[Start of Attachment]
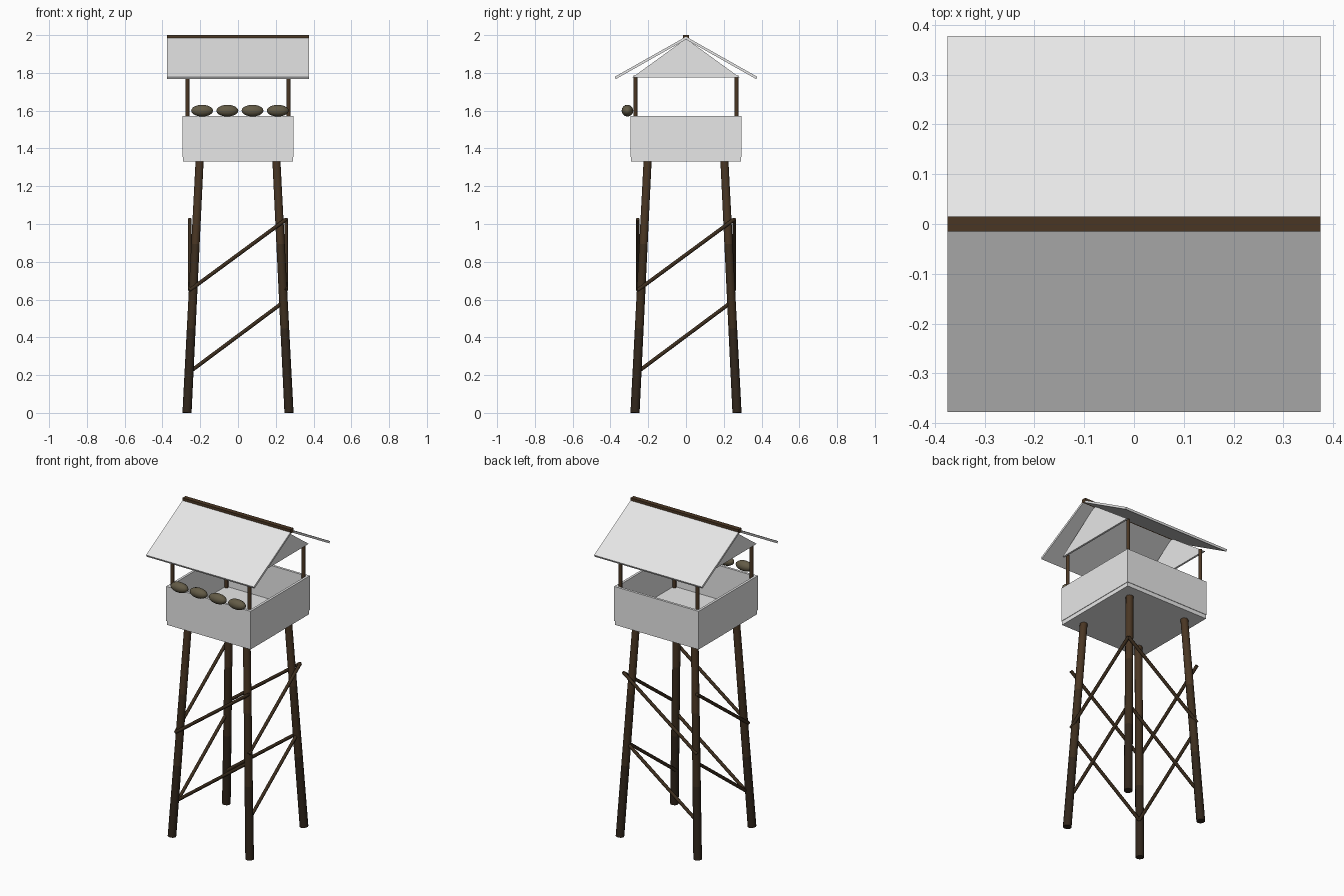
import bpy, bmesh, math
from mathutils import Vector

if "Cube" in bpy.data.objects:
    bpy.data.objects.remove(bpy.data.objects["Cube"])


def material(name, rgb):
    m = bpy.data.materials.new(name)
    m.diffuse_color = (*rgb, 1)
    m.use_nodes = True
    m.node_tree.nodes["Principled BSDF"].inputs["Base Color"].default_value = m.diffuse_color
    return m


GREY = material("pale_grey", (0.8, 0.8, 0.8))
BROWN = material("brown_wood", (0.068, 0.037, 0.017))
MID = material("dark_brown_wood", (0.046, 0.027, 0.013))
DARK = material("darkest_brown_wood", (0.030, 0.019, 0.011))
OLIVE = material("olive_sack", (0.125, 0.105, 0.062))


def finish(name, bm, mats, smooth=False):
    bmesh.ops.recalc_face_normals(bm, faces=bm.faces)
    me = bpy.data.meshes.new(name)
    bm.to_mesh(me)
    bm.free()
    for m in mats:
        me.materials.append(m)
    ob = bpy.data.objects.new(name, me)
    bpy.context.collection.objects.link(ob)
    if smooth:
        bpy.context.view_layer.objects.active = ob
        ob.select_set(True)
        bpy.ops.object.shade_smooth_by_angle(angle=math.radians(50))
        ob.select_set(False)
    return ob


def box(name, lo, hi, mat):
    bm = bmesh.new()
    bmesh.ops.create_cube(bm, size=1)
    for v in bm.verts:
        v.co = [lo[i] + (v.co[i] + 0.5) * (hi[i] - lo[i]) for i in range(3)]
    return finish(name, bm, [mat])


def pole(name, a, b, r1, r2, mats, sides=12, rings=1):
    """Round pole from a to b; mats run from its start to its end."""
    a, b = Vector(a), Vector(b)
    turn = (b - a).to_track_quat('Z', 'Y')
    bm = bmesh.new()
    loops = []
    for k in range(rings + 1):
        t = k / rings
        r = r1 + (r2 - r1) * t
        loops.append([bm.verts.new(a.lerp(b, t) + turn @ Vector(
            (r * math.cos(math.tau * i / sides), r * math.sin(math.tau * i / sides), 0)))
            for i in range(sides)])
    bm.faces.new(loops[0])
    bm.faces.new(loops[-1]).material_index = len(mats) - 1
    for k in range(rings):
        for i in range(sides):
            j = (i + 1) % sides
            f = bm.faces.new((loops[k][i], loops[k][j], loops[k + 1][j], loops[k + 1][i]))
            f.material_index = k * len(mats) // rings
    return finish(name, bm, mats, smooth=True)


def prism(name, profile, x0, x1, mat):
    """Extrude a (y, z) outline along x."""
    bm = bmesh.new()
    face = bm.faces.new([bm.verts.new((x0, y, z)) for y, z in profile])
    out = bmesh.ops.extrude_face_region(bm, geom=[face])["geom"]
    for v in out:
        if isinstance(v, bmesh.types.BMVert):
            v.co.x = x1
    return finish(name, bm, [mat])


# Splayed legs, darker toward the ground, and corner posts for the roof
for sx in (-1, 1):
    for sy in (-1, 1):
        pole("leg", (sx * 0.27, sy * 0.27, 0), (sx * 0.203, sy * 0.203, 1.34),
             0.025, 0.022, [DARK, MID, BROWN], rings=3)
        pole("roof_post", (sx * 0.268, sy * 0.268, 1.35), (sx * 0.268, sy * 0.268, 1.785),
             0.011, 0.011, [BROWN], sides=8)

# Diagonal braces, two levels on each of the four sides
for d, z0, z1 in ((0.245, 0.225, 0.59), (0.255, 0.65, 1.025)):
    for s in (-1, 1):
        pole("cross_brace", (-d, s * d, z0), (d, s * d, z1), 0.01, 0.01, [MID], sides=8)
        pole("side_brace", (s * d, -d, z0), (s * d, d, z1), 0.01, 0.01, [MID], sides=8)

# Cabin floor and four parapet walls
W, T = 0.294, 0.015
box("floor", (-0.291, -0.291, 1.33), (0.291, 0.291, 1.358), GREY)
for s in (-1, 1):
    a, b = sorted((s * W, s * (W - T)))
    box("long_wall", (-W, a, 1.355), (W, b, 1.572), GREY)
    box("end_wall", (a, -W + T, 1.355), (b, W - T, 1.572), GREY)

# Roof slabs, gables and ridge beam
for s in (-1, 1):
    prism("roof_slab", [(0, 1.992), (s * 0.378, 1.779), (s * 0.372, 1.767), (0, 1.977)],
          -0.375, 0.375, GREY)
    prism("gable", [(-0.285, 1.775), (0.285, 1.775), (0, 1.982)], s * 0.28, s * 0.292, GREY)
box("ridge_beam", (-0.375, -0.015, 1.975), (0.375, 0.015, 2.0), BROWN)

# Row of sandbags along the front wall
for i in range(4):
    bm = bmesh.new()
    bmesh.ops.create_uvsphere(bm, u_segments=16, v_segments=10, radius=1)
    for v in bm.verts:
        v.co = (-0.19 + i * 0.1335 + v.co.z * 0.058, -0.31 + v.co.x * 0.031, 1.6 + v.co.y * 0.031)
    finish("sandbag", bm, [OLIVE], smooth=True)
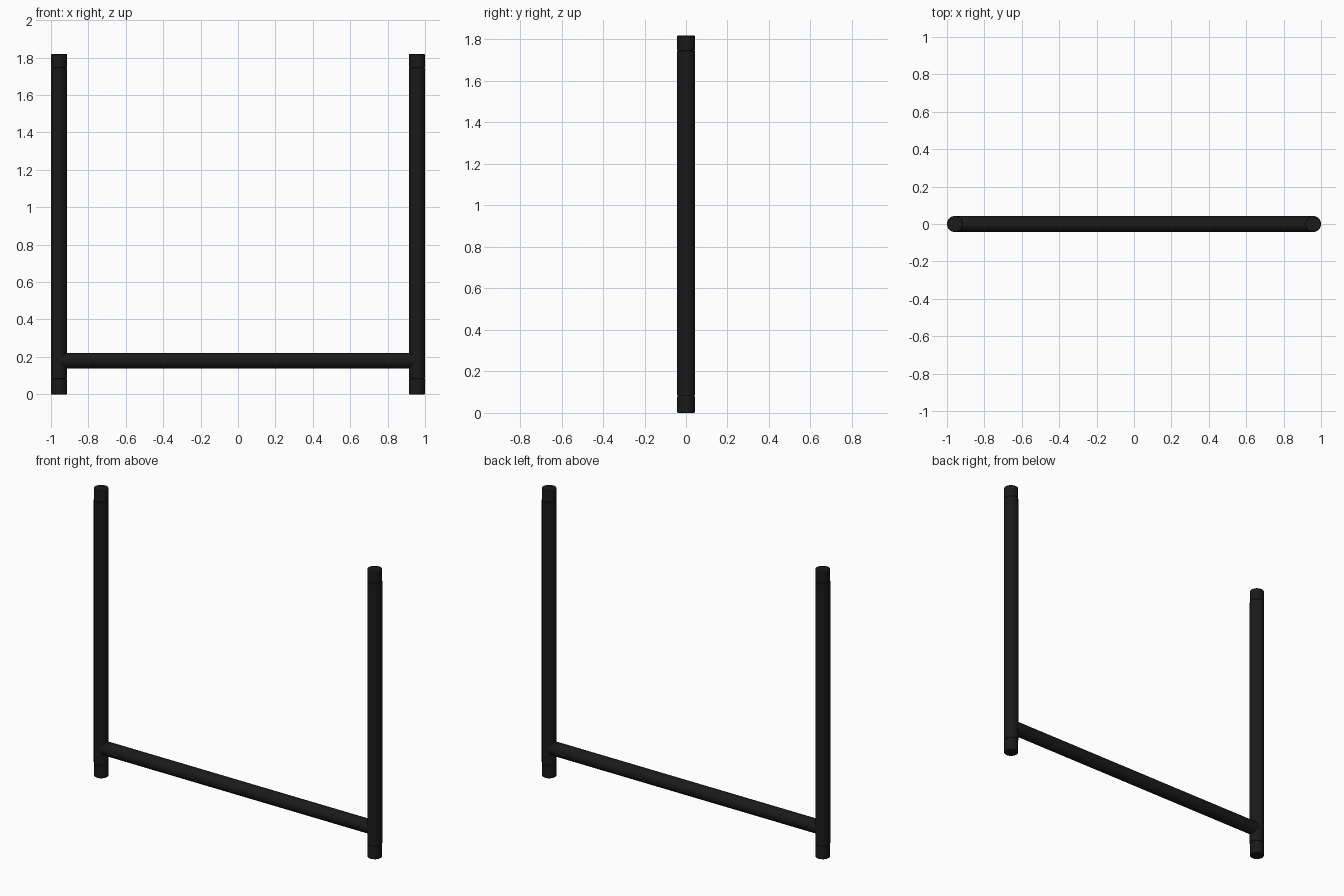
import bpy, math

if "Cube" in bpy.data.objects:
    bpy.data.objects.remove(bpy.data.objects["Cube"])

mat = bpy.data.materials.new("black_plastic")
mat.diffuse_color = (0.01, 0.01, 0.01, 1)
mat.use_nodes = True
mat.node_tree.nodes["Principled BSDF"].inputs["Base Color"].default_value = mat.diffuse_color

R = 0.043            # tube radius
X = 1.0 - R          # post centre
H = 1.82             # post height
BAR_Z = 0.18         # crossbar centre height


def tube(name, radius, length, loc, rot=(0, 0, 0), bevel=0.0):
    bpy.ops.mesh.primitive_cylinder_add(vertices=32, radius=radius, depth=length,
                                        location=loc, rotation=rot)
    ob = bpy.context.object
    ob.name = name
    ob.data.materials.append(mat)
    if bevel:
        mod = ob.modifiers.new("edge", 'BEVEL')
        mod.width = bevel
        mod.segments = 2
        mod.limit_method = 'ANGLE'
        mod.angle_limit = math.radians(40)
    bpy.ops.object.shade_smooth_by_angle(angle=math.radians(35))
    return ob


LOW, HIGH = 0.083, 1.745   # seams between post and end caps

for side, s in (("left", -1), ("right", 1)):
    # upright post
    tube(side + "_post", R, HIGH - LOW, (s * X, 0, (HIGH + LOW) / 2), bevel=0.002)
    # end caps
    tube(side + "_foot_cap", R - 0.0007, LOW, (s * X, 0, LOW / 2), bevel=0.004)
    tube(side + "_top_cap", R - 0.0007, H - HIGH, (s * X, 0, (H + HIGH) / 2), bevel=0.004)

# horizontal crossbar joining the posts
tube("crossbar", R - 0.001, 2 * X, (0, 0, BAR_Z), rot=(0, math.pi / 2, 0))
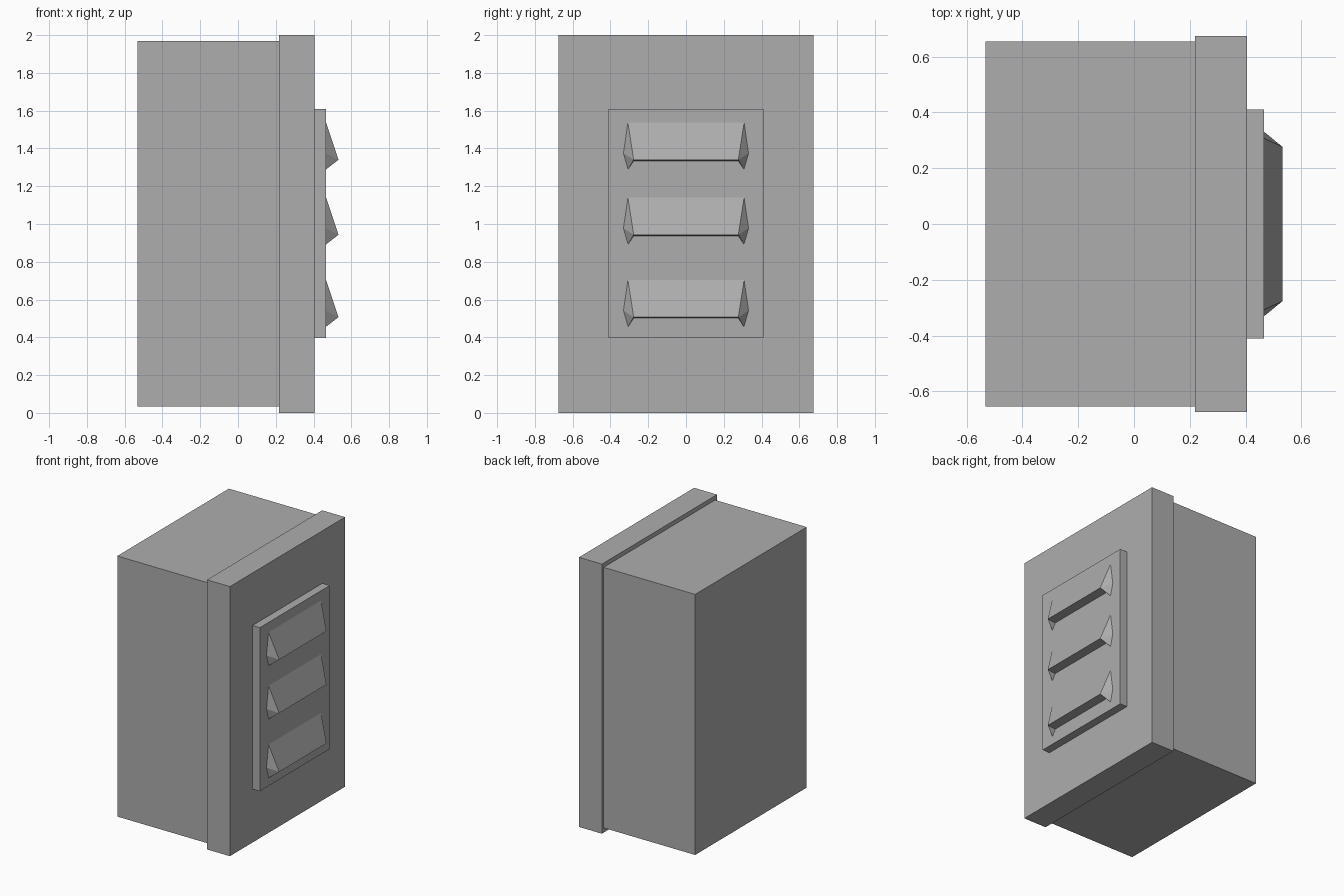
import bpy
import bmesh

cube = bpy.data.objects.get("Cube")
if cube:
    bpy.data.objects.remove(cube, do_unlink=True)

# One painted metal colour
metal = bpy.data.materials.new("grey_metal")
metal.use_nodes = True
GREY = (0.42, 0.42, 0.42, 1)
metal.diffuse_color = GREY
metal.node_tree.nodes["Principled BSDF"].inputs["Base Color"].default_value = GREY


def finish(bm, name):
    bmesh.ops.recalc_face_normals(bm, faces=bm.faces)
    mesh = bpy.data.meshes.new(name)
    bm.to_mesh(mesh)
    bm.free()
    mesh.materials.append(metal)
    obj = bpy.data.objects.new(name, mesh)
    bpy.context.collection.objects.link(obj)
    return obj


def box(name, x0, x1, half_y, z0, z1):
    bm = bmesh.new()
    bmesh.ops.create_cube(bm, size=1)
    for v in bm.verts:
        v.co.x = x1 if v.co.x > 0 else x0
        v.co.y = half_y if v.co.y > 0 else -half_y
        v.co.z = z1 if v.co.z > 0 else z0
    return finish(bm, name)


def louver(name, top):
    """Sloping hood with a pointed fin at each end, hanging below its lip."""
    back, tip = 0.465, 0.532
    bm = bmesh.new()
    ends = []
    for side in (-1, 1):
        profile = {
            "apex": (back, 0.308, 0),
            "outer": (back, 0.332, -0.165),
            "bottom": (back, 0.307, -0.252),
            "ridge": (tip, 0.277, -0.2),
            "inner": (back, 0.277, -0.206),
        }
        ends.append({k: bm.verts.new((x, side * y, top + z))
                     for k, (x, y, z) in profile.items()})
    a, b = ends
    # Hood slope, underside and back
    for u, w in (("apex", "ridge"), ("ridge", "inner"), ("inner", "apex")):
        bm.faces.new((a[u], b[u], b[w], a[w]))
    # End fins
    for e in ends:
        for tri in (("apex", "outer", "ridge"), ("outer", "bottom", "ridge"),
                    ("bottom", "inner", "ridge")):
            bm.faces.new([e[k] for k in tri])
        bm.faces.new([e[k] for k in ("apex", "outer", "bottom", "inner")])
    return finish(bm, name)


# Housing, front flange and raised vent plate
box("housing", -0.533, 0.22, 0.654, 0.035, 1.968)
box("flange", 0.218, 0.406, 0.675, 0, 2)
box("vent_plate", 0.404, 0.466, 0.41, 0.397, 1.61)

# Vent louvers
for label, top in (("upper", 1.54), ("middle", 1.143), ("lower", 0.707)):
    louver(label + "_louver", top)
[End of Attachment]
### Task prompt
Print only the lines from the opening line of the listing to the line containing "(0.8, 0.8, 0.8))", inclusive, exactly as they appear and without pictures.

### Answer box
import bpy, bmesh, math
from mathutils import Vector

if "Cube" in bpy.data.objects:
    bpy.data.objects.remove(bpy.data.objects["Cube"])


def material(name, rgb):
    m = bpy.data.materials.new(name)
    m.diffuse_color = (*rgb, 1)
    m.use_nodes = True
    m.node_tree.nodes["Principled BSDF"].inputs["Base Color"].default_value = m.diffuse_color
    return m


GREY = material("pale_grey", (0.8, 0.8, 0.8))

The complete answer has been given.